By Matthew West
Voters should support the Liberal Democrats in constituencies where Labour cannot win, Gordon Brown has indicated, further fuelling speculation that Labour expects to be unable to form a majority government after polling day.
In an exclusive interview with politics.co.uk the prime minister gave his strongest signal yet that voters should consider tactical voting in order to prevent the Conservatives forming the next government.
The prime minister was asked whether he endorsed an appeal made by Peter Mandelson in March to voters in the south-west of England.
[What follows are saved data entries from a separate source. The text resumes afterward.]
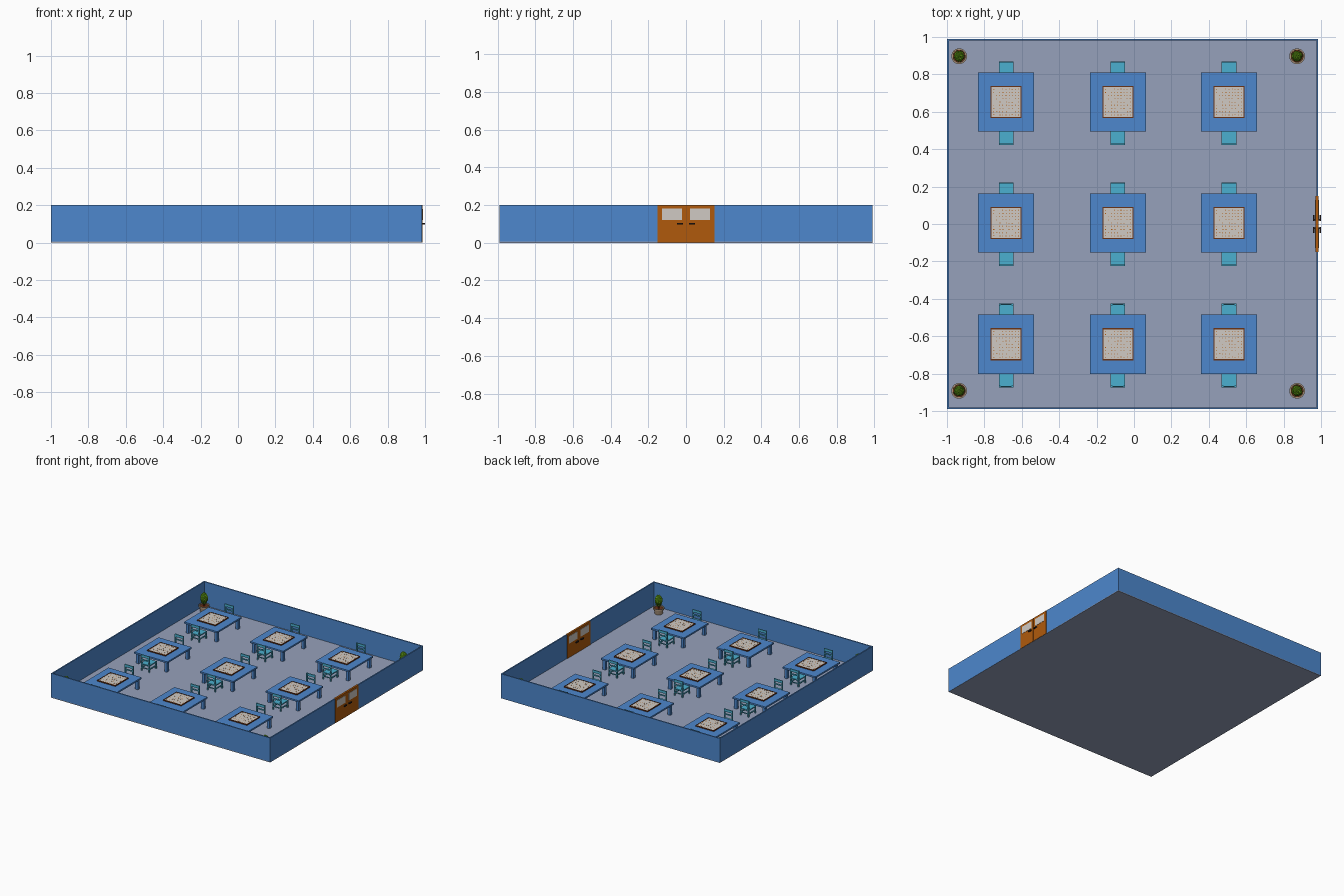
import bpy, bmesh, math, random
from mathutils import Matrix, Vector

if "Cube" in bpy.data.objects:
    bpy.data.objects.remove(bpy.data.objects["Cube"])

random.seed(4)


def material(name, r, g, b):
    lin = [((c / 255 + 0.055) / 1.055) ** 2.4 if c > 10 else c / 255 / 12.92 for c in (r, g, b)]
    m = bpy.data.materials.new(name)
    m.diffuse_color = (*lin, 1)
    m.use_nodes = True
    m.node_tree.nodes["Principled BSDF"].inputs["Base Color"].default_value = m.diffuse_color
    return m


BLUE = material("blue", 77, 135, 205)
FLOOR = material("grey blue", 150, 161, 187)
TEAL = material("teal", 75, 176, 208)
ORANGE = material("orange wood", 176, 90, 12)
PALE = material("pale grey", 208, 202, 196)
BROWN = material("dark brown", 105, 50, 22)
BLACK = material("black metal", 38, 30, 30)
GREEN = material("leaf green", 112, 180, 25)
DARK_GREEN = material("dark leaf green", 62, 115, 20)
CLAY = material("clay", 172, 150, 126)


def make(name, bm, *mats):
    me = bpy.data.meshes.new(name)
    bm.to_mesh(me)
    bm.free()
    for m in mats:
        me.materials.append(m)
    ob = bpy.data.objects.new(name, me)
    bpy.context.collection.objects.link(ob)
    return ob


def boxes(name, mat, items):
    """One object from boxes given as (x0, x1, y0, y1, z0, z1)."""
    bm = bmesh.new()
    for x0, x1, y0, y1, z0, z1 in items:
        mx = Matrix.Translation(((x0 + x1) / 2, (y0 + y1) / 2, (z0 + z1) / 2))
        bmesh.ops.create_cube(bm, size=1, matrix=mx @ Matrix.Diagonal((x1 - x0, y1 - y0, z1 - z0, 1)))
    return make(name, bm, mat)


def copy(ob, name, loc, turn=0):
    c = bpy.data.objects.new(name, ob.data)
    c.location = loc
    c.rotation_euler.z = turn
    bpy.context.collection.objects.link(c)


def lathe(name, mat, profile, n=20):
    bm = bmesh.new()
    vs = [bm.verts.new((r, 0, z)) for r, z in profile]
    es = [bm.edges.new(p) for p in zip(vs, vs[1:])]
    bmesh.ops.spin(bm, geom=vs + es, axis=(0, 0, 1), cent=(0, 0, 0), angle=math.tau, steps=n)
    bmesh.ops.remove_doubles(bm, verts=bm.verts, dist=1e-5)
    bmesh.ops.recalc_face_normals(bm, faces=bm.faces)
    return make(name, bm, mat)


# Room: floor and four thin walls, with the doorway left open
X0, X1, Y, H, T, D = -1.0, 0.985, 0.99, 0.2, 0.01, 0.15
boxes("floor", FLOOR, [(X0, X1, -Y, Y, 0, 0.006)])
boxes("walls", BLUE, [
    (X0, X1, -Y, -Y + T, 0.001, H), (X0, X1, Y - T, Y, 0.001, H),
    (X0, X0 + T, -Y + T, Y - T, 0.001, H),
    (X1 - T, X1, -Y + T, -D, 0.001, H), (X1 - T, X1, D, Y - T, 0.001, H)])

# Double door with panes and lever handles on both faces
for s, side in ((-1, "left"), (1, "right")):
    def span(a, b):
        return tuple(sorted((s * a, s * b)))
    boxes(side + "_door", ORANGE, [(0.971, 0.987, *span(0.0005, D), 0.001, H)])
    boxes(side + "_door_pane", PALE, [(0.969, 0.989, *span(0.021, 0.128), 0.121, 0.181)])
    boxes(side + "_door_handle", BLACK, [
        (0.992, 1.0, *span(0.016, 0.048), 0.097, 0.106),
        (0.957, 0.966, *span(0.016, 0.048), 0.097, 0.106),
        (0.96, 0.997, *span(0.018, 0.028), 0.098, 0.105)])

# Master table: top and four corner legs
W, L, LEG = 0.15, 0.158, 0.024
parts = [(-W, W, -L, L, 0.085, 0.098)]
for sx in (-1, 1):
    for sy in (-1, 1):
        cx, cy = sx * (W - 0.022), sy * (L - 0.022)
        parts.append((cx - LEG / 2, cx + LEG / 2, cy - LEG / 2, cy + LEG / 2, 0.006, 0.086))
table = boxes("table", BLUE, parts)

# Master puzzle tray: frame, pale sheet, and small joint marks
BX, BY, F = 0.083, 0.086, 0.006
tray = boxes("puzzle_tray", BROWN, [
    (-BX, BX, -BY, BY, 0.097, 0.101),
    (-BX, -BX + F, -BY, BY, 0.1, 0.106), (BX - F, BX, -BY, BY, 0.1, 0.106),
    (-BX, BX, -BY, -BY + F, 0.1, 0.106), (-BX, BX, BY - F, BY, 0.1, 0.106)])
sheet = boxes("puzzle_sheet", PALE, [(-BX + F, BX - F, -BY + F, BY - F, 0.1, 0.104)])
marks = []
for i in range(9):
    for j in range(9):
        if random.random() < 0.75:
            x, y = (i - 4) * 0.0165, (j - 4) * 0.0172
            a, b = random.choice(((0.003, 0.0014), (0.0014, 0.003), (0.002, 0.002)))
            marks.append((x - a, x + a, y - b, y + b, 0.1035, 0.1046))
joints = boxes("puzzle_joints", ORANGE, marks)

# Master chair: backrest on its +y side, outer face at y = 0
C, P, DEP = 0.039, 0.009, 0.095
parts = [(-C, C, -DEP, 0, 0.056, 0.065)]
for s in (-1, 1):
    x0, x1 = sorted((s * C, s * (C - P)))
    parts += [(x0, x1, -P, 0, 0.006, 0.137),               # back leg and post
              (x0, x1, -DEP, -DEP + P, 0.006, 0.057),      # front leg
              (x0, x1, -DEP + P, -P, 0.027, 0.034)]        # side stretcher
parts += [(-C, C, -0.008, -0.001, 0.115, 0.136), (-C, C, -0.007, -0.002, 0.09, 0.1),
          (-C + P, C - P, -0.007, -0.002, 0.027, 0.034)]
chair = boxes("chair", TEAL, parts)

# Nine place settings
k = 0
for x in (-0.684, -0.086, 0.508):
    for y in (0.652, 0.005, -0.643):
        k += 1
        for ob in (table, tray, sheet, joints):
            copy(ob, f"{ob.name}_{k}", (x, y, 0))
        copy(chair, f"back_chair_{k}", (x, y + 0.217, 0))
        copy(chair, f"front_chair_{k}", (x, y - 0.23, 0), math.pi)

# Master potted shrub: pot, soil, trunk, leafy crown
pot = lathe("pot", CLAY, [(0, 0.006), (0.03, 0.006), (0.036, 0.044), (0.042, 0.044),
                          (0.042, 0.055), (0.034, 0.055), (0.032, 0.046), (0, 0.046)])
soil = lathe("soil", BROWN, [(0, 0.044), (0.033, 0.044), (0.033, 0.049), (0, 0.049)])
trunk = lathe("trunk", BROWN, [(0, 0.045), (0.007, 0.045), (0.006, 0.08), (0, 0.08)], 8)
bm = bmesh.new()
bmesh.ops.create_icosphere(bm, subdivisions=2, radius=1)
for v in bm.verts:
    v.co *= random.uniform(0.9, 1.06)
for f in bm.faces:
    f.material_index = 1 if f.calc_center_median().z < -0.3 else 0
# poke every face outwards into a small leaf tip
res = bmesh.ops.poke(bm, faces=bm.faces[:])
for v in res["verts"]:
    v.co *= 1.16
for v in bm.verts:
    v.co = Vector((v.co.x * 0.028, v.co.y * 0.028, 0.111 + v.co.z * 0.045))
crown = make("shrub_crown", bm, GREEN, DARK_GREEN)

k = 0
for x in (-0.935, 0.872):
    for y in (-0.892, 0.897):
        k += 1
        for ob in (pot, soil, trunk, crown):
            copy(ob, f"{ob.name}_{k}", (x, y, 0), k)

# Remove the masters, whose meshes live on in the copies
for ob in (table, tray, sheet, joints, chair, pot, soil, trunk, crown):
    bpy.data.objects.remove(ob)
He suggested they should vote Liberal Democrat in order to stop Conservative candidates from winning seats in the region, as first reported by the Western Morning News.
"The Liberal Democrats have more in common with Labour than with any other party," Lord Mandelson added.
When asked for his views on the comments, the prime minister told politics.co.uk : "I don't think we want a Conservative government, let's be honest about that.
"But the choice is between a Labour government and a Conservative government. You're not going to end up with one of the minor parties running the government - no matter how keen you are to see their interests represented and no matter how interesting some of their policies may be.
"So I think what he [Lord Mandelson] is saying is if you don't want a Conservative government make sure you don't get one.
"I want everybody to vote Labour and I want people to vote for our party, and I want our vote to be the highest and I want our number of seats to be the highest.
"But if people don't want a Conservative government then they must make sure they don't allow the Conservatives in."
The comments go even further than those made by the transport secretary Lord Adonis, who raised the sensitive issue of tactical voting in a provocative article in the Independent on Friday morning.
In an article for the newspaper he wrote: "To avoid a Tory government after May 6th, it is vital to grasp now the fundamental Labour-Lib Dem identity of interest. This can best be served by Labour coming out of the election as strong as possible, able to form a government.
Lord Adonis added: "In Labour-Tory marginals, a vote for the Lib Dems is a vote which helps the Tories against progressive policies. And in Labour-Lib Dem marginals every Labour MP returned is a seat in the Commons more likely to put Labour ahead of the Tories and therefore better placed to form a government."
The comments are in direct contrast to the sentiments of Tony Blair before the 1997 general election.
During the 1997 campaign, activists who called for voters to vote Lib Dem to get the Tories out of power were expelled for breaking Labour party rules.
The Lib Dems have reacted furiously at being called a minor party as well as the suggestion that a vote for the Liberal Democrats would lead to another five years of a Gordon Brown-led Labour government.
The Tories are targeting a number of potentially vulnerable seats in the south-west including Somerton and Frome, Bristol North West and Taunton Deane, where the election contest is a straight fight between the Conservative and Lib Dems.
Lib Dem home affairs spokesman and former leadership hopeful Chris Huhne's seat in Eastleigh, where he is defending a majority of just 530, is also highly vulnerable. He is number 11 on the Tories' overall target list.
The Lib Dems are also weakened in Cornwall. Two seats with radical boundary changes in central Cornwall, Truro & Falmouth and St Austell and Newquay, will hit long-time incumbent Matthew Taylor's vote, while Colin Breed is standing down in Cornwall South East.
A senior Lib Dem source said: "As the Independent's front cover on Friday shows, Labour are sending out mixed messages on this all the time.
"Brown is more mealy mouthed than some of his colleagues. But I think people will see it as the partisan posturing it really is.
"We're not going to give a running commentary on the latest desperate tactic of Labour HQ, just keep campaigning for every vote for the Liberal Democrats!"